> [What this task involves]: Select the lines below containing the word "along".

Pictures paired with source code:
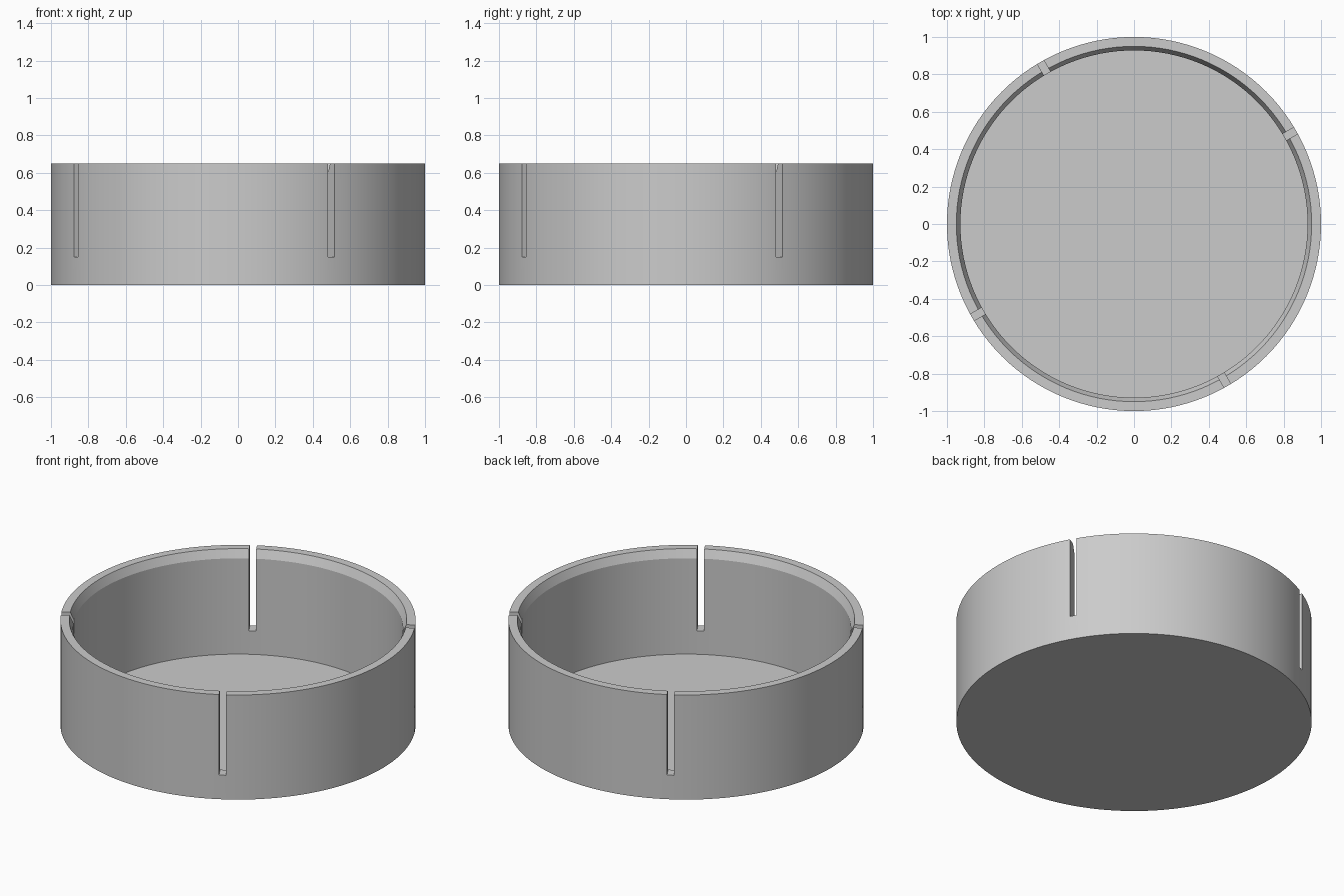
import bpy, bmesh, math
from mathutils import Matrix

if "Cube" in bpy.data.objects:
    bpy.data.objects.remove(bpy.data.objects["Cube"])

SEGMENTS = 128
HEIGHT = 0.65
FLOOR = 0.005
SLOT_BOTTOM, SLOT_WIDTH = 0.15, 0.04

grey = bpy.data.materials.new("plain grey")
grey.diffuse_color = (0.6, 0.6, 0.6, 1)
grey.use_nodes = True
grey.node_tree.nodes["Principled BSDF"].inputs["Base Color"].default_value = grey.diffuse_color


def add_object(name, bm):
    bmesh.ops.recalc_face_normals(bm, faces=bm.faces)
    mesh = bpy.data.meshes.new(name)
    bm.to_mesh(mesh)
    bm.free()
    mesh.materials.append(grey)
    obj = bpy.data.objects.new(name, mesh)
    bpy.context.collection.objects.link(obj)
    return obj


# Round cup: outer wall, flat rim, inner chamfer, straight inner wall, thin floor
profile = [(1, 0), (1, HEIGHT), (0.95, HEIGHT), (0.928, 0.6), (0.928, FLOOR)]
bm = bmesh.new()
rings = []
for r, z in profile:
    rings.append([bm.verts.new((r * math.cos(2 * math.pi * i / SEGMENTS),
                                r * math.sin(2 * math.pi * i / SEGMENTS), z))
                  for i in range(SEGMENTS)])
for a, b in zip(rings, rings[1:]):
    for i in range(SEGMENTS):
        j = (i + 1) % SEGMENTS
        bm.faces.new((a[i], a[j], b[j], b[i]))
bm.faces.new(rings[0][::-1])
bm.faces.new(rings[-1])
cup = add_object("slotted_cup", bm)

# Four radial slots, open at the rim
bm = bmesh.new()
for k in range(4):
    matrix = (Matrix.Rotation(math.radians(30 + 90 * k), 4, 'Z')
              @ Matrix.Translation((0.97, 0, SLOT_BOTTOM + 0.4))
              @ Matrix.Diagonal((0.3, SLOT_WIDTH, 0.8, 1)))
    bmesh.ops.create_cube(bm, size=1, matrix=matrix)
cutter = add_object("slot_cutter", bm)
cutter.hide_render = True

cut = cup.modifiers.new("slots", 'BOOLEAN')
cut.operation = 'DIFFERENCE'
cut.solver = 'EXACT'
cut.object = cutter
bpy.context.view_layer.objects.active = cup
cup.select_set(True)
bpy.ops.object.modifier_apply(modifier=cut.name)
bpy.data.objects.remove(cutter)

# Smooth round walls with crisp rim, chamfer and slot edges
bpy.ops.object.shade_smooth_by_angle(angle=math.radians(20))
==
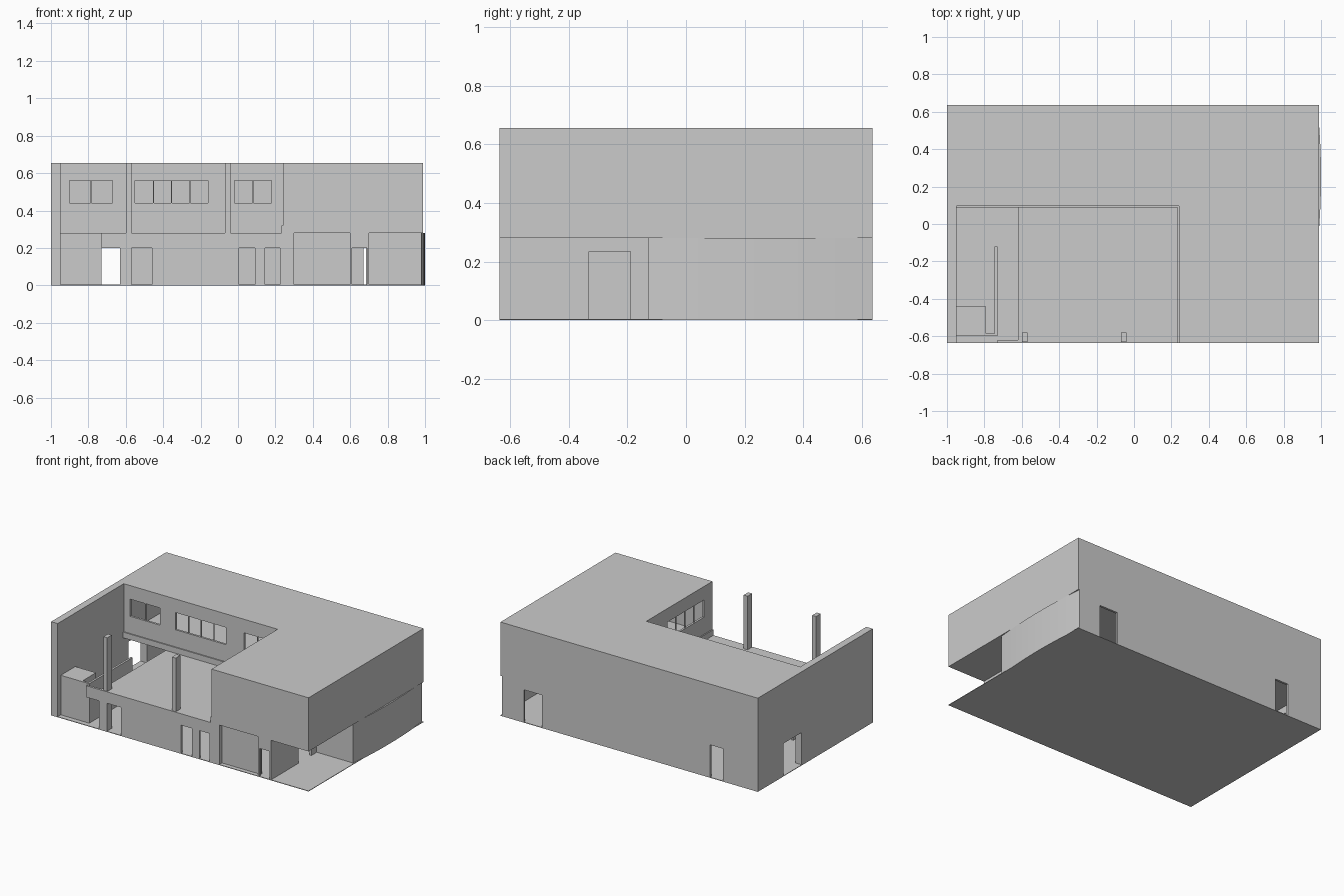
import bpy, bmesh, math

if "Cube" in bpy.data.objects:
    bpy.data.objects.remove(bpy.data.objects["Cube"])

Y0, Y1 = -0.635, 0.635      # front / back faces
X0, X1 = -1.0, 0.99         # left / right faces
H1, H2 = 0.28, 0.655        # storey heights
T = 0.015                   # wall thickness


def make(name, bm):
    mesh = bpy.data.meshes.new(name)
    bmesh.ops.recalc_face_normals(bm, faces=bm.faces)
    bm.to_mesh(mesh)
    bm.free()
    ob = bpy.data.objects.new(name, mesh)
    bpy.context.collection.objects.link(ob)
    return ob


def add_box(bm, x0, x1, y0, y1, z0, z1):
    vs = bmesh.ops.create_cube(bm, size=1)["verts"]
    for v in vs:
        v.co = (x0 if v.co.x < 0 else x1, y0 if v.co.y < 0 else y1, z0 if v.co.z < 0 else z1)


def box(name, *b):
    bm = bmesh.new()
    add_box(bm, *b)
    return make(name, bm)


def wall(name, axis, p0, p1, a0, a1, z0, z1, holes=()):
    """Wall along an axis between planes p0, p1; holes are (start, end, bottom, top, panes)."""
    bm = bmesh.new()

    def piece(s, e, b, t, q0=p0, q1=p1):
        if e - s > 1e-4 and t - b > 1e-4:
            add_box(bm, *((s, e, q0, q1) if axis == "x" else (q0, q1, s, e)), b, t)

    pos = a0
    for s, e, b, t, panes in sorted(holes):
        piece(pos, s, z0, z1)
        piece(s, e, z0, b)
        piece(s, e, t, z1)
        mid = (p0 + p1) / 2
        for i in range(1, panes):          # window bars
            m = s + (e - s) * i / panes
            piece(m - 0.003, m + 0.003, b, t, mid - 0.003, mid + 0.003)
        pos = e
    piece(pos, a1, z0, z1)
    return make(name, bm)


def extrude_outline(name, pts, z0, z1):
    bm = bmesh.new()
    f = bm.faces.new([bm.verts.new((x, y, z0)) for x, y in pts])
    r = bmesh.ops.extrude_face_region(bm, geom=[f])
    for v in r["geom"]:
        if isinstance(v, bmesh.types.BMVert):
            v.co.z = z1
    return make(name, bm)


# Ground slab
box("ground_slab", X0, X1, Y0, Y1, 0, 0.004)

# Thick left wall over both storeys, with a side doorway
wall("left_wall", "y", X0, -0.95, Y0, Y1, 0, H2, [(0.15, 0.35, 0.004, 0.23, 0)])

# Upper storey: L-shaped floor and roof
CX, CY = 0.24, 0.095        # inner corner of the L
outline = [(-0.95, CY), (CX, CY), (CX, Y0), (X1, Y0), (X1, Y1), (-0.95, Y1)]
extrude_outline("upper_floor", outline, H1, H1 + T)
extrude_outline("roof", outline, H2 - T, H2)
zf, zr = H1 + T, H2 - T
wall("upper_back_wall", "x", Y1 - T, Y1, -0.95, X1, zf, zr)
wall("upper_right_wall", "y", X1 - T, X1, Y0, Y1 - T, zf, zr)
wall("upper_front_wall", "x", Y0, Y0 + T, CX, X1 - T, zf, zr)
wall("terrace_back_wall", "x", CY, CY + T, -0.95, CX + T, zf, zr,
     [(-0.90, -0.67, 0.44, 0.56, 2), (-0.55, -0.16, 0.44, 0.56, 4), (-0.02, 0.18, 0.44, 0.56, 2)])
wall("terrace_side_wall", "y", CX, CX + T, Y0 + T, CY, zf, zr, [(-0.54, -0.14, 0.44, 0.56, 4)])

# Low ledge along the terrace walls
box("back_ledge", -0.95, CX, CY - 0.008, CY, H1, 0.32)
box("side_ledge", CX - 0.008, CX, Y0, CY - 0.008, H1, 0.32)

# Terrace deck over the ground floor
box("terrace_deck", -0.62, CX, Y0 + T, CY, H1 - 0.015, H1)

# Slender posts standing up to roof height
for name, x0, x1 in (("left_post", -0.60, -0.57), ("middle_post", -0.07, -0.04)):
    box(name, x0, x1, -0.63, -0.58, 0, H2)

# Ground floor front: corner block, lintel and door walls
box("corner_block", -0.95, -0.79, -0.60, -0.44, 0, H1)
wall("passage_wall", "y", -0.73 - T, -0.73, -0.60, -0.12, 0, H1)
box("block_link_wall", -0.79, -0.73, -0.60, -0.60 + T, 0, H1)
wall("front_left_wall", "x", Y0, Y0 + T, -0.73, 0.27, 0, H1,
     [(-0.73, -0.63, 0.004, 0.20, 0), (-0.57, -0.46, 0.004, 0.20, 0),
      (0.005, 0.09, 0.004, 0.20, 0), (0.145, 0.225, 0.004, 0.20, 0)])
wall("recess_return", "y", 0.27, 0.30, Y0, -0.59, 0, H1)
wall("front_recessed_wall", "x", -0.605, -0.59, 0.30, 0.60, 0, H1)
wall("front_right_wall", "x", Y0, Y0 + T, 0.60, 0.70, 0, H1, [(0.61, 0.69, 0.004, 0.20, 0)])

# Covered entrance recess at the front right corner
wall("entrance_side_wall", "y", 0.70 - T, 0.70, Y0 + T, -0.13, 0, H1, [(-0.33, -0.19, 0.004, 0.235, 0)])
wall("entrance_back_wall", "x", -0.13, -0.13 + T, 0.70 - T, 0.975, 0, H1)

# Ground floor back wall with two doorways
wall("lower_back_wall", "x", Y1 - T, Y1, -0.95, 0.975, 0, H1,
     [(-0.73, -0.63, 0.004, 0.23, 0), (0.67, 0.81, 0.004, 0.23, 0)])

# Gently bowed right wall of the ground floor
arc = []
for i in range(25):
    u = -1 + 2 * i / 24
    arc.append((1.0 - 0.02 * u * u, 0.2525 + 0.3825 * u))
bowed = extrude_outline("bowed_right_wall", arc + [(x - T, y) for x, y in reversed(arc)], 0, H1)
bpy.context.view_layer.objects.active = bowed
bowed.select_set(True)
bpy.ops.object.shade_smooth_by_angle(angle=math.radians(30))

> [Answer section]:
    """Wall along an axis between planes p0, p1; holes are (start, end, bottom, top, panes)."""
# Low ledge along the terrace walls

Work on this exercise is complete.